(Dataset Opens)

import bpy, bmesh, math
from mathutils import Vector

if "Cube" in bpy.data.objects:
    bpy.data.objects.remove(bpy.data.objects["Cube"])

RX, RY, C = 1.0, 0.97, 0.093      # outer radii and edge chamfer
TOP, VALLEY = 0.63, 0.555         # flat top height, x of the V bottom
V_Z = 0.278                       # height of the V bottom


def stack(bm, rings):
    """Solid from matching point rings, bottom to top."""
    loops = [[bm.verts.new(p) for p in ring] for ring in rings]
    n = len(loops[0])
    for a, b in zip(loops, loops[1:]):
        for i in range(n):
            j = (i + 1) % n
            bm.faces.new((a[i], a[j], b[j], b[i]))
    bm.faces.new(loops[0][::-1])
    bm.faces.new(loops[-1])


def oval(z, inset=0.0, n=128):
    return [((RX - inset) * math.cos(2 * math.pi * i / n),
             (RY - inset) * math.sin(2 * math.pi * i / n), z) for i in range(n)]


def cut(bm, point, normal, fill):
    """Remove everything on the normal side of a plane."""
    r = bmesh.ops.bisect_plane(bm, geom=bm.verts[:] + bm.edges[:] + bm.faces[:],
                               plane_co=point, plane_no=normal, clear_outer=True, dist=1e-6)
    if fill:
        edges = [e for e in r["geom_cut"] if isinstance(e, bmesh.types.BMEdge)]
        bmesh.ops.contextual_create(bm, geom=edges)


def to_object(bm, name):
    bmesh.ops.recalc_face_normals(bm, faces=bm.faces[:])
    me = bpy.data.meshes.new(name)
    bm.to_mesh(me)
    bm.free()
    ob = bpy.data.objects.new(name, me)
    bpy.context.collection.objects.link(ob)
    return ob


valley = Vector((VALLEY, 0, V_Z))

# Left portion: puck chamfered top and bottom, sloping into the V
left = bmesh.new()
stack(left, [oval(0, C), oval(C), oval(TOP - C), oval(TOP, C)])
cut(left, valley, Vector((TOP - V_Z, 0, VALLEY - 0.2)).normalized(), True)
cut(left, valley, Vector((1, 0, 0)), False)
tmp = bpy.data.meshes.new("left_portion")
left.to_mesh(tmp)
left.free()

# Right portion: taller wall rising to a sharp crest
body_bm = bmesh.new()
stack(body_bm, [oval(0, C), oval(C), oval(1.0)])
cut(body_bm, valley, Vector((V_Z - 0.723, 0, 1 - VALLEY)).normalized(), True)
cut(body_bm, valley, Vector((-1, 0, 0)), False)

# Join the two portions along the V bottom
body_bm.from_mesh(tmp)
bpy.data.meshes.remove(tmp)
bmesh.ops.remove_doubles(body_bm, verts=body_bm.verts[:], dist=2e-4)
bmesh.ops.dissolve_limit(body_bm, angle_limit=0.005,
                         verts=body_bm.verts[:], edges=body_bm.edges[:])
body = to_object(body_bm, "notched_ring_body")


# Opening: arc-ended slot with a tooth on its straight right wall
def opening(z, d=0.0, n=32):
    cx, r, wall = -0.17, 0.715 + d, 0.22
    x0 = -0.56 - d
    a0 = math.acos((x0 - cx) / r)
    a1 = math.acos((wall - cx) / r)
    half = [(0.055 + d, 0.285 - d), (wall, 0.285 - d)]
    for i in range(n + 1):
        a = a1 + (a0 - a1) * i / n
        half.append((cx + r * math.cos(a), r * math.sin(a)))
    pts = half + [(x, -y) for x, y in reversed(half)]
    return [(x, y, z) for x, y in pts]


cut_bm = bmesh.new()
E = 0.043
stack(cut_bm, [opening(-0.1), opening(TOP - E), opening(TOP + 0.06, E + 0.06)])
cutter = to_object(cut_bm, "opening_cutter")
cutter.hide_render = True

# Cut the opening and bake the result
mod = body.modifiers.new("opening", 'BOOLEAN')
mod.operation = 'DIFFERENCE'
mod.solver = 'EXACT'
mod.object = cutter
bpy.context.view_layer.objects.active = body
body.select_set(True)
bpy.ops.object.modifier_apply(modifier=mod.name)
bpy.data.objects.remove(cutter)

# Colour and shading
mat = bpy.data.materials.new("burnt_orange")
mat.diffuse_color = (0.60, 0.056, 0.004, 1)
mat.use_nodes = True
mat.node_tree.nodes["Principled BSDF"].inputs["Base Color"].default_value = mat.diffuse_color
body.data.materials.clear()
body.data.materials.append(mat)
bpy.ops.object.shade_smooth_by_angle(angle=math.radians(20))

(Dataset Closes)

#### Work to be completed:
Exactly as they stand, please print the lines from the first line of the records above down to the line that includes "body_bm.from_mesh(tmp)", both of those included and no others.

#### Exercise solution:
import bpy, bmesh, math
from mathutils import Vector

if "Cube" in bpy.data.objects:
    bpy.data.objects.remove(bpy.data.objects["Cube"])

RX, RY, C = 1.0, 0.97, 0.093      # outer radii and edge chamfer
TOP, VALLEY = 0.63, 0.555         # flat top height, x of the V bottom
V_Z = 0.278                       # height of the V bottom


def stack(bm, rings):
    """Solid from matching point rings, bottom to top."""
    loops = [[bm.verts.new(p) for p in ring] for ring in rings]
    n = len(loops[0])
    for a, b in zip(loops, loops[1:]):
        for i in range(n):
            j = (i + 1) % n
            bm.faces.new((a[i], a[j], b[j], b[i]))
    bm.faces.new(loops[0][::-1])
    bm.faces.new(loops[-1])


def oval(z, inset=0.0, n=128):
    return [((RX - inset) * math.cos(2 * math.pi * i / n),
             (RY - inset) * math.sin(2 * math.pi * i / n), z) for i in range(n)]


def cut(bm, point, normal, fill):
    """Remove everything on the normal side of a plane."""
    r = bmesh.ops.bisect_plane(bm, geom=bm.verts[:] + bm.edges[:] + bm.faces[:],
                               plane_co=point, plane_no=normal, clear_outer=True, dist=1e-6)
    if fill:
        edges = [e for e in r["geom_cut"] if isinstance(e, bmesh.types.BMEdge)]
        bmesh.ops.contextual_create(bm, geom=edges)


def to_object(bm, name):
    bmesh.ops.recalc_face_normals(bm, faces=bm.faces[:])
    me = bpy.data.meshes.new(name)
    bm.to_mesh(me)
    bm.free()
    ob = bpy.data.objects.new(name, me)
    bpy.context.collection.objects.link(ob)
    return ob


valley = Vector((VALLEY, 0, V_Z))

# Left portion: puck chamfered top and bottom, sloping into the V
left = bmesh.new()
stack(left, [oval(0, C), oval(C), oval(TOP - C), oval(TOP, C)])
cut(left, valley, Vector((TOP - V_Z, 0, VALLEY - 0.2)).normalized(), True)
cut(left, valley, Vector((1, 0, 0)), False)
tmp = bpy.data.meshes.new("left_portion")
left.to_mesh(tmp)
left.free()

# Right portion: taller wall rising to a sharp crest
body_bm = bmesh.new()
stack(body_bm, [oval(0, C), oval(C), oval(1.0)])
cut(body_bm, valley, Vector((V_Z - 0.723, 0, 1 - VALLEY)).normalized(), True)
cut(body_bm, valley, Vector((-1, 0, 0)), False)

# Join the two portions along the V bottom
body_bm.from_mesh(tmp)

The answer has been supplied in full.